I thought Anna was so ballsy for walking away from her job (marketing for a theatre company) and focusing on her passion. I had to know more about her experiences, so I interviewed her to find out about her career and influences.
Why did you leave your job to write a book? Was the book always in you? Did you need to free yourself up to focus solely on the book?
I was unhappy where I was working anyway and I’m an all or nothing kind of person; I have to absolutely immerse myself in it. It was a risky strategy and I wouldn’t necessarily recommend it. I remember reading about Mhairi McFarlane; she’d done the same thing and was grasping at coppers down the back of the sofa and then the book deal came in.
Had you considered self-publishing?
People who self-publish have such confidence and self-belief. I was never that person. I got to the point where I thought it was my only option and spoke directly to my publishers and they were interested to take me on without an agent. At the time they were quite small, maybe they were taking risks.
For a lot of authors, digital publishing makes it a viable career, the income is much greater. Some of my fiends are selling millions of copies of books. There’s a real appetite for commercial digital work.
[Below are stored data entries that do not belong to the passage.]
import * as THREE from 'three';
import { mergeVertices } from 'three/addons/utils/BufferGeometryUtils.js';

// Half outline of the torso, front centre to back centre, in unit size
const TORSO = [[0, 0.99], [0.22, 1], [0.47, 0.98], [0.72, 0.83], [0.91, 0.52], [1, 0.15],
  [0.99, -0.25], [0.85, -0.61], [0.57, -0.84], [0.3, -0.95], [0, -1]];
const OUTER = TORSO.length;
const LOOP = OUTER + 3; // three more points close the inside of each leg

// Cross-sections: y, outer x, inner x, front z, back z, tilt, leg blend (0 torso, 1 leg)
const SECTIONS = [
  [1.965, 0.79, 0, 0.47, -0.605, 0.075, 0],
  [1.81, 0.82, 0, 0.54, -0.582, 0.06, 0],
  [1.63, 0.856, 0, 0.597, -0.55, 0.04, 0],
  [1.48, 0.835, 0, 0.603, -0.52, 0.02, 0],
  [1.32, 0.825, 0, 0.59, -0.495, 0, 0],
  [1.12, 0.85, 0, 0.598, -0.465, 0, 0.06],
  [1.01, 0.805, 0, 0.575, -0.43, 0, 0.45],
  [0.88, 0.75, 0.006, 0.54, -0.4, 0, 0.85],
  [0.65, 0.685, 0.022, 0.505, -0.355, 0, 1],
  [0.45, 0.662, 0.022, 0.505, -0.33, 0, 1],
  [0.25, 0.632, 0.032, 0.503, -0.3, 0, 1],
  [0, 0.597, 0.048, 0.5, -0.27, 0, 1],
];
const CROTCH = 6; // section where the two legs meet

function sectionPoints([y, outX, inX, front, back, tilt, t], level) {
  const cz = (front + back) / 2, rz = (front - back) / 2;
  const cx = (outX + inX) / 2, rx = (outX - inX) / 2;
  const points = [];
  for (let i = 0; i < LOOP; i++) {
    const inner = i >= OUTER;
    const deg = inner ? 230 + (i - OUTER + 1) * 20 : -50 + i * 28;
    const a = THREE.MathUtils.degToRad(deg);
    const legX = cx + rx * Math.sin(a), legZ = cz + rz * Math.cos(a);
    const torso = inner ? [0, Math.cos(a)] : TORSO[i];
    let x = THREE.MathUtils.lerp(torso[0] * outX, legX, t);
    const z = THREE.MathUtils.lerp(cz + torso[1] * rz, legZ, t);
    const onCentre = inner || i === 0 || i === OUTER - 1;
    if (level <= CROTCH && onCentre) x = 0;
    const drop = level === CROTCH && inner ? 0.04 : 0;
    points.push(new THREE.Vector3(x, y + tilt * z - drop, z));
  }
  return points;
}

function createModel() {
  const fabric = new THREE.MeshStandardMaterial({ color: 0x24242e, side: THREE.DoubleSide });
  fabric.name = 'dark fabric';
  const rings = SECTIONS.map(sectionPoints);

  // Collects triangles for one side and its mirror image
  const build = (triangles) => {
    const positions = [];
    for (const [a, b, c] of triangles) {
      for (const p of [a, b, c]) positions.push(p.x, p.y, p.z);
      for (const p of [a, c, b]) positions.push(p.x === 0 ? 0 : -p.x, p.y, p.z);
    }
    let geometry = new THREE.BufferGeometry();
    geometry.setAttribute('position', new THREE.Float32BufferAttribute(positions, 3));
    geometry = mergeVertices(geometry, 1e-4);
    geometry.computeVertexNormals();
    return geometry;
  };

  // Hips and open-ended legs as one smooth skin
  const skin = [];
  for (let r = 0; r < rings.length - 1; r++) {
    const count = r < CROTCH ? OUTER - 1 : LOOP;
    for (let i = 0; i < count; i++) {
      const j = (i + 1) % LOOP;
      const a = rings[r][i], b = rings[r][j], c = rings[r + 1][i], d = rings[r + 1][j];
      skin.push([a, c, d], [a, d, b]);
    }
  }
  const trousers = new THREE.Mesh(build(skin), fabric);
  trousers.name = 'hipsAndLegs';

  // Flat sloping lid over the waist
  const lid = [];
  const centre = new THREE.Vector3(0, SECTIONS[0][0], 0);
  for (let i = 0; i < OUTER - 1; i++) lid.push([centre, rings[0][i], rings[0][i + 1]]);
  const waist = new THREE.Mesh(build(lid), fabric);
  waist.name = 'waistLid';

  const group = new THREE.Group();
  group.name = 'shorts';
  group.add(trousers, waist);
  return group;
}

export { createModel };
How many books have you written? How has your process changed between your first book and your most recent release?
I’ve written five books and I’m writing my sixth at the moment. The first one will never see the light of day. The next three were published. My fourth is out on the first of April. The first book I ever wrote, I had a different book to write in my head and then I had a dream and decided I was going to write the dream and then the book I had in mind, but never went back to it. I’m always winging it.
Are your books all stand-alone novels? Do you ever get attached to a character and want to continue their story?
My books are all stand-alone books. I do get attached to the characters and think there’s more of a story but you also need to know when the end is the end. There is a character in my next book who could have her own storyline.
I’m 41. It’s not my goal to get married and have a child. I wanted to write about real experiences in an accessible way. My new book deals with women’s mental health and suicide. It’s a very commercial thing that I write now. Dark things can be funny. Humour can be found in everything.
Can you imagine a future where you’re not a writer?
No, it’s what I do. It’s who I am. I have things I want to explore and say. I’m interested in people. I write things I want to read. I like solitude. Being in my writing shed on my own every day is my idea of heaven.
What is your favourite book and who is your favourite writer?
My favourite writer is Alan Bennett, he’s my absolute hero when it comes to writing. It may be the northern thing. There’s something about his phrasing and his description; they’re so real and relatable but also, god, so beautiful, some of it. Check out Talking Heads. These are people just talking about their lives, really simple straightforward stuff but some of it is so dark, so sad, so beautiful, and I think he’s just brilliant.
My favourite book is Our Spoons Came From Woolworths by Barbara Comyns. It stands out because it’s raw and slightly clumsily written at times, I suppose because it’s part autobiographical. It’s raw. Relatability, authenticity, all of those things are really important to me. It’s just in abundance in that book.